The quartz watch operates with so little torque there is virtually
no wear to the movement. But because of the low torque, the watch
is more vulnerable to contamination than a mechanical model.
The tiniest dirt, lint or rust particle can stop a quartz watch
instantly or cause intermittent operation. Likewise, the electronic
circuit is susceptible to moisture in the form of water, perspiration
Nearly all quartz movements keep excellent time and are relatively
inexpensive compared with the price of the watch. In fact, the
cost and value of a quartz watch are in the styling and case,
not the movement.
More expensive quartz watches use better cases, machine-fit
bezels, tightly secured crystals and backs, and gaskets on all
seams to resist moisture and contamination. And in general, as
you go up the price scale to luxury brands, the maker uses increasingly
heavier layers of precious metal plating, better-quality stainless
steel and solid precious metals.
What's Its Lifetime?
In theory, quartz movements could last as long as mechanicals
but in real life they don't. Consumers don't replace the gaskets
and batteries often enough. The former leads to contamination
inside the watch; the latter can create leakage or "salting."
Sometimes a battery left unchanged can reverse the polarity of
the electronic circuit.
Further, movement manufacturers don't necessarily want their
movements to last "forever." To keep their factories
operating, manufacturers must keep producing replacement movements
and introduce new models. Repairers must continue to replace
rather than repair old quartz movements. This is more economical
to the consumer and the retailer. It's generally quicker and
less costly to replace than try to repair the movement inside
a quartz watch.
Link to Repair Industry
But just because repairs can be made quickly and easily doesn't
mean you don't need to be able to identify problems and make
repairs or arrange for the repairs to be done. As goes
the repair industry, so goes the movement industry though
they may have a different perspective on their own futures.
If the level of repairs declines to where all mechanical movements
are sent away to the watch manufacturer for repair, perhaps quartz
movements will replace automatics or mechanicals in more new
Though the reviving popularity of mechanical movements is
strong, if the repair side of the business can't handle the influx

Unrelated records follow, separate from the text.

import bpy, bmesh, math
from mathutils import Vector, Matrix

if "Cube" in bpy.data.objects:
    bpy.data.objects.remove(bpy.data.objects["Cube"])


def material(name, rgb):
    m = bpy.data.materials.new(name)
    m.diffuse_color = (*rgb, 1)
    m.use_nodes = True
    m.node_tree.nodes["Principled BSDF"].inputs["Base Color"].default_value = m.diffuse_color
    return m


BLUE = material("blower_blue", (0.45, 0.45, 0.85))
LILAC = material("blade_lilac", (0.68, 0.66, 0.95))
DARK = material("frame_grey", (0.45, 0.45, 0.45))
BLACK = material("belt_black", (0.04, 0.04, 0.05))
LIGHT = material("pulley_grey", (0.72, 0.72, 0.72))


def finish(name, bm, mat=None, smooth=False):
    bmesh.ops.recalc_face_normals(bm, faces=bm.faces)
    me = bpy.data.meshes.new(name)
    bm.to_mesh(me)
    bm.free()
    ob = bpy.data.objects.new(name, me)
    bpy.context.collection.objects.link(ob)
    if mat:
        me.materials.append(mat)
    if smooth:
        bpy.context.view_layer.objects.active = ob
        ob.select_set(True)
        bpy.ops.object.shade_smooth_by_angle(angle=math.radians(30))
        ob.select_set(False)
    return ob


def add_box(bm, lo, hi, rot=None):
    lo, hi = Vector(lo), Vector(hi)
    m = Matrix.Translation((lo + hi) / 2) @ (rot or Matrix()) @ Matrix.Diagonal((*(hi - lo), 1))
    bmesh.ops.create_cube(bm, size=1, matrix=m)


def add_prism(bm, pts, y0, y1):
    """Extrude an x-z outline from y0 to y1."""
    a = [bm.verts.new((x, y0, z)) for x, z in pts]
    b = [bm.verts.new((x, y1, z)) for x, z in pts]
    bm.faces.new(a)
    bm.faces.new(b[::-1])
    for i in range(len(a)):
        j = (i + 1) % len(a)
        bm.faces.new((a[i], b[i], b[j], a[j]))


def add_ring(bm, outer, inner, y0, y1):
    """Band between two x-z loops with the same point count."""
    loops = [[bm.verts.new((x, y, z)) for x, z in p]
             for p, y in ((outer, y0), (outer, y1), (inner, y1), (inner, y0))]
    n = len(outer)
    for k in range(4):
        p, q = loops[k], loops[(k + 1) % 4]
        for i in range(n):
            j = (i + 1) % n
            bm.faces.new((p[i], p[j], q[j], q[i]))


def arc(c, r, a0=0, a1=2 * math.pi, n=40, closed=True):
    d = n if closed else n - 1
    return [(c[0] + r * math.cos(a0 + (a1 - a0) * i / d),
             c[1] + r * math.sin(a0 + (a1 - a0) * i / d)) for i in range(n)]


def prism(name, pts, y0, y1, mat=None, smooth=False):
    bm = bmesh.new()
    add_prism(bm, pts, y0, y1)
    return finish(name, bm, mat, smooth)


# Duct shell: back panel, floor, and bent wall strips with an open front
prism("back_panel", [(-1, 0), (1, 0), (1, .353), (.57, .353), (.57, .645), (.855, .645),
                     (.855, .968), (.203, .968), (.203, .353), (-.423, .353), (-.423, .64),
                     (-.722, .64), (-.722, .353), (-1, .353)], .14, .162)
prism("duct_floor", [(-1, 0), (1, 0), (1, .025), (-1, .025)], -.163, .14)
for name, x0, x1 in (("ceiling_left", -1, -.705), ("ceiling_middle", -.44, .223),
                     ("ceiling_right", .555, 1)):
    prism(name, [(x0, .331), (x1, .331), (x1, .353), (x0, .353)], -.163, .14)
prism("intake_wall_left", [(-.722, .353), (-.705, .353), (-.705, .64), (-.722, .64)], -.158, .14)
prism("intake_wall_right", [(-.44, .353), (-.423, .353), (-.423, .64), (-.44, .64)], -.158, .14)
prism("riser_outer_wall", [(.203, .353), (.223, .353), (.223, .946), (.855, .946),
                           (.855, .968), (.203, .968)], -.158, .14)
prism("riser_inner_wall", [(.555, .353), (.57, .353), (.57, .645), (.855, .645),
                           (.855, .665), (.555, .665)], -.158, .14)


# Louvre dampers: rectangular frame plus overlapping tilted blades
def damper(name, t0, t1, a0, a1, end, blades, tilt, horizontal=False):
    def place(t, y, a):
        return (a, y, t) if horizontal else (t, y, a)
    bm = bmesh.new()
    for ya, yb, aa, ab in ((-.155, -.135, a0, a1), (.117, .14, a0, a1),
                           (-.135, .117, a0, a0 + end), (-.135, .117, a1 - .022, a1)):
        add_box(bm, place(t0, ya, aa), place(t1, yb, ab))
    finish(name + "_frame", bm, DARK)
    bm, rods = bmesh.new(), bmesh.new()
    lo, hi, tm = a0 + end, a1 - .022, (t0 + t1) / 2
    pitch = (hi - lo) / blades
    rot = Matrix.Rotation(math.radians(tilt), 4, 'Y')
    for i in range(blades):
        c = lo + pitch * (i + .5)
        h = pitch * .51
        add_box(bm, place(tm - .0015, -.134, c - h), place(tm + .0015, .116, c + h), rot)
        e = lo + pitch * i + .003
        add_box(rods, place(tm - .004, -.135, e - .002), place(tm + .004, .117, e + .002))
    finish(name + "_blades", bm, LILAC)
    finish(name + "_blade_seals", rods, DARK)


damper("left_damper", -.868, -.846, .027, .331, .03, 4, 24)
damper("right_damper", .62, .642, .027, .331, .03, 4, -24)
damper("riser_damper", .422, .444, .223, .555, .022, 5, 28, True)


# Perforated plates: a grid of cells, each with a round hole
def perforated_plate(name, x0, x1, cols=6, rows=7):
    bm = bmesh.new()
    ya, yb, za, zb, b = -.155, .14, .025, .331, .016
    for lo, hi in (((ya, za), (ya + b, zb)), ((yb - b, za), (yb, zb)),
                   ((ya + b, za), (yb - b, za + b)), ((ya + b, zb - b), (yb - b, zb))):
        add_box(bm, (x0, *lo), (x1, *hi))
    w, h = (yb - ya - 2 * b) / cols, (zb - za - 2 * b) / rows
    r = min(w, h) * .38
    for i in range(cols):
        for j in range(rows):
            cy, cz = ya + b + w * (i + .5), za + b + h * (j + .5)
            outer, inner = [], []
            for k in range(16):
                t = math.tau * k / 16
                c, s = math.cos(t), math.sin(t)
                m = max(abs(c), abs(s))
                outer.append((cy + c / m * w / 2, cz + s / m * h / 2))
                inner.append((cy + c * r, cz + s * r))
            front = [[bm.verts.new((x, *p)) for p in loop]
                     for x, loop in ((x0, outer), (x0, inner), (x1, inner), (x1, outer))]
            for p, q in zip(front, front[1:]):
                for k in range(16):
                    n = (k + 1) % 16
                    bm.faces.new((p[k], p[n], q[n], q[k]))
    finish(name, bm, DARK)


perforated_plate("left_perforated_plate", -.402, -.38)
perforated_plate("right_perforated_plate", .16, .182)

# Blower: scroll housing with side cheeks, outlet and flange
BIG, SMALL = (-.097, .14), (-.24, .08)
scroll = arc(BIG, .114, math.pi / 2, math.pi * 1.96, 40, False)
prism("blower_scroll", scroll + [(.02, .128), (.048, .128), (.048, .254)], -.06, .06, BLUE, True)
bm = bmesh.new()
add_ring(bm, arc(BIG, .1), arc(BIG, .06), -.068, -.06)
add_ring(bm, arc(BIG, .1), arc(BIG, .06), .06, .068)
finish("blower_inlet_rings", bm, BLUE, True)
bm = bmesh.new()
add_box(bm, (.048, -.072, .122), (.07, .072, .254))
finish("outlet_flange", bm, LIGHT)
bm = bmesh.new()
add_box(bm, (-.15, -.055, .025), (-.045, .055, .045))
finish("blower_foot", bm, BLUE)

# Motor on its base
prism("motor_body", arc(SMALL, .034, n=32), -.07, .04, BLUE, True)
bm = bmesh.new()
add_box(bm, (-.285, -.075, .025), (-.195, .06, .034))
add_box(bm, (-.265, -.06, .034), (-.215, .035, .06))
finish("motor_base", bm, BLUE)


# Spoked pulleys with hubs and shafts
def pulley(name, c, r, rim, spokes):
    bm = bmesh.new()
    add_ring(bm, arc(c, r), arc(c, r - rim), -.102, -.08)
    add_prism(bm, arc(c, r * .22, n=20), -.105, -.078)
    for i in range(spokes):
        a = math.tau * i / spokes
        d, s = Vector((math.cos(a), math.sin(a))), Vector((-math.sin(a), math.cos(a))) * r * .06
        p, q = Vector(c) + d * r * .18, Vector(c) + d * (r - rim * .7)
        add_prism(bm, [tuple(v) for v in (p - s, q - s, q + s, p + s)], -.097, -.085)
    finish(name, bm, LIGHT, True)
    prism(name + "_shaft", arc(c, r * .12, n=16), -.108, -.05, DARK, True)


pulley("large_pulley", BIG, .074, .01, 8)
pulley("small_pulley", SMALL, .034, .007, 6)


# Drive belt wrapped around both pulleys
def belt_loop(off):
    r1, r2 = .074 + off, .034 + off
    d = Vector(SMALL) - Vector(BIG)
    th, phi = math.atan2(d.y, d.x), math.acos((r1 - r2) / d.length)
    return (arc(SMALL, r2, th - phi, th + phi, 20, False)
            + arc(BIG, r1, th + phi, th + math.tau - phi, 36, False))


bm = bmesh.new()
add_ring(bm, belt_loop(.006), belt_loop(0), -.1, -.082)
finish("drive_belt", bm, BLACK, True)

of mechanicals, manufactures may just prefer to use quartz
even in higher-priced models.
By David Christianson, Certified Master Watchmaker,
President, American Watchmakers - Clockmakers Institute

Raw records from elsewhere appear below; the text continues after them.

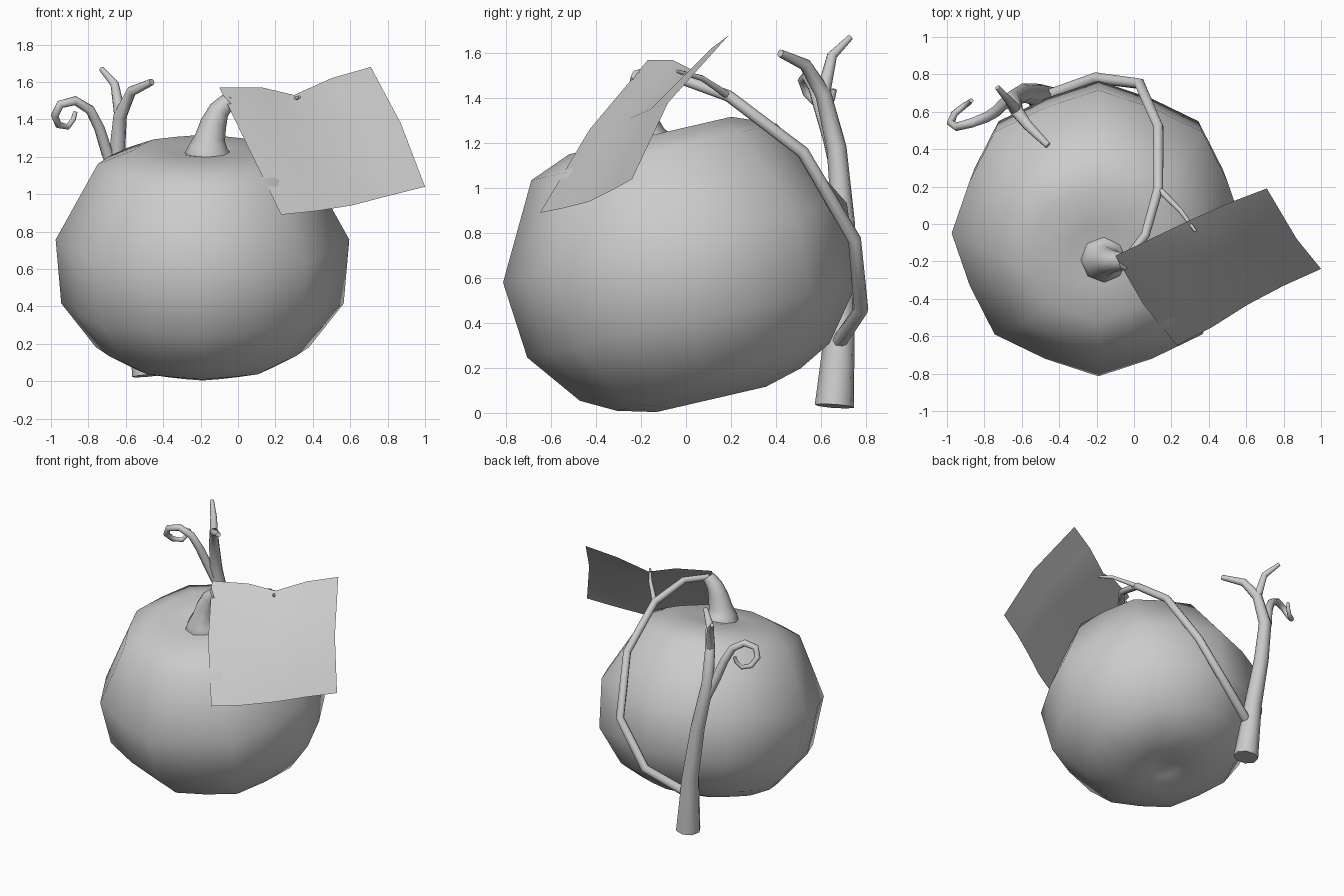
import bpy
import bmesh
import math
from mathutils import Matrix, Vector

default_cube = bpy.data.objects.get("Cube")
if default_cube:
    bpy.data.objects.remove(default_cube, do_unlink=True)


def make_material(name, colour):
    material = bpy.data.materials.new(name)
    material.use_nodes = True
    material.diffuse_color = colour
    material.node_tree.nodes["Principled BSDF"].inputs["Base Color"].default_value = colour
    return material


GREY = make_material("plain grey", (0.6, 0.6, 0.6, 1))


def select_only(obj):
    bpy.ops.object.select_all(action="DESELECT")
    obj.select_set(True)
    bpy.context.view_layer.objects.active = obj


def add_mesh_object(name, bm, smooth_angle):
    bmesh.ops.recalc_face_normals(bm, faces=bm.faces)
    mesh = bpy.data.meshes.new(name)
    bm.to_mesh(mesh)
    bm.free()
    mesh.materials.append(GREY)
    obj = bpy.data.objects.new(name, mesh)
    bpy.context.collection.objects.link(obj)
    select_only(obj)
    bpy.ops.object.shade_smooth_by_angle(angle=math.radians(smooth_angle))


def add_tube(name, path, radii):
    """Low-poly tapered tube that follows a path."""
    curve = bpy.data.curves.new(name, "CURVE")
    curve.dimensions = "3D"
    curve.bevel_depth = 1
    curve.bevel_resolution = 2
    curve.use_fill_caps = True
    spline = curve.splines.new("POLY")
    spline.points.add(len(path) - 1)
    for point, position, radius in zip(spline.points, path, radii):
        point.co = (*position, 1)
        point.radius = radius
    curve.materials.append(GREY)
    obj = bpy.data.objects.new(name, curve)
    bpy.context.collection.objects.link(obj)
    select_only(obj)
    bpy.ops.object.convert(target="MESH")
    bpy.ops.object.shade_smooth_by_angle(angle=math.radians(75))


def taper(start, end, count):
    return [start + (end - start) * i / (count - 1) for i in range(count)]


# Pumpkin body: eight broad ribs, leaning forward
PROFILE = [(.1, -.56), (.25, -.585), (.42, -.54), (.57, -.46), (.755, -.22),
           (.785, .13), (.56, .545), (.37, .62), (.16, .62)]
SEGMENTS = 16
bm = bmesh.new()
rings = []
for radius, height in PROFILE:
    ring = []
    for i in range(SEGMENTS):
        angle = math.tau * i / SEGMENTS
        rib = .95 if i % 2 else 1
        ring.append(bm.verts.new((radius * rib * math.cos(angle),
                                  radius * rib * math.sin(angle), height)))
    rings.append(ring)
for lower, upper in zip(rings, rings[1:]):
    for i in range(SEGMENTS):
        j = (i + 1) % SEGMENTS
        bm.faces.new((lower[i], lower[j], upper[j], upper[i]))
for ring, depth in ((rings[0], -.54), (rings[-1], .6)):
    pole = bm.verts.new((0, 0, depth))
    for i in range(SEGMENTS):
        bm.faces.new((ring[i], ring[(i + 1) % SEGMENTS], pole))
lean = Matrix.Translation((-.19, -.02, .63)) @ Matrix.Rotation(math.radians(13), 4, "X")
bm.transform(lean)
add_mesh_object("pumpkin_body", bm, 80)

# Stem with a flared foot
add_tube("pumpkin_stem",
         [(-.16, -.18, 1.17), (-.16, -.19, 1.21), (-.16, -.2, 1.25), (-.15, -.2, 1.3),
          (-.13, -.2, 1.38), (-.1, -.2, 1.45), (-.05, -.2, 1.5)],
         [.13, .13, .105, .082, .07, .056, .045])

# Woody trunk behind the pumpkin, bending forward at its tip
trunk = [(-.48, .66, .03), (-.52, .69, .45), (-.59, .7, .85), (-.65, .67, 1.18),
         (-.63, .61, 1.42), (-.57, .53, 1.55), (-.46, .42, 1.6)]
add_tube("trunk", trunk, [.088, .062, .052, .045, .037, .028, .018])

# Side branch forking off the trunk
fork = [(-.63, .61, 1.42), (-.66, .65, 1.59), (-.73, .73, 1.67)]
add_tube("side_branch", fork, taper(.032, .014, len(fork)))

# Curled tendril
tendril = [(-.63, .68, 1.05), (-.7, .64, 1.22), (-.74, .6, 1.35), (-.79, .57, 1.45),
           (-.87, .54, 1.5), (-.95, .52, 1.48), (-.98, .54, 1.42), (-.96, .59, 1.37),
           (-.91, .63, 1.36), (-.88, .65, 1.4), (-.87, .66, 1.44)]
add_tube("curled_tendril", tendril, taper(.034, .012, len(tendril)))

# Long vine from the trunk over the back to the stem
vine = [(-.5, .67, .3), (-.2, .78, .46), (.03, .75, .77), (.13, .52, 1.16),
        (.13, .19, 1.41), (.06, -.06, 1.5), (-.05, -.2, 1.5)]
add_tube("vine", vine, taper(.034, .022, len(vine)))

# Small twig that holds the leaf
twig = [(.13, .19, 1.41), (.25, .07, 1.49), (.33, -.04, 1.52)]
add_tube("leaf_twig", twig, taper(.018, .008, len(twig)))

# Leaf: a gently bowed sheet, given as top, middle and bottom rows
LEAF_ROWS = [
    [(-.1, -.17, 1.57), (.13, -.06, 1.57), (.3, .02, 1.53), (.5, .11, 1.62), (.71, .19, 1.68)],
    [(.05, -.43, 1.26), (.26, -.34, 1.29), (.46, -.25, 1.31), (.67, -.16, 1.35), (.87, -.08, 1.38)],
    [(.23, -.65, .89), (.42, -.55, .91), (.61, -.43, .94), (.8, -.33, .99), (1, -.24, 1.04)],
]
bm = bmesh.new()
grid = [[bm.verts.new(Vector(p)) for p in row] for row in LEAF_ROWS]
for upper, lower in zip(grid, grid[1:]):
    for i in range(len(upper) - 1):
        bm.faces.new((upper[i], lower[i], lower[i + 1], upper[i + 1]))
add_mesh_object("leaf", bm, 60)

David Christianson is fourth-generation owner of Christianson
Jewelry, Kendallville, IN. In addition to serving as AWI president,
he is a certified master watchmaker and a fellow of the British
Horological Society. He discusses watch repair for the sales
staff in this column each month. Send questions, suggestions
and comments to Professional Jeweler, 1500 Walnut St., Suite
1200, Philadelphia, PA 19102; email@example.com.
Copyright © 1999 by Bond Communications.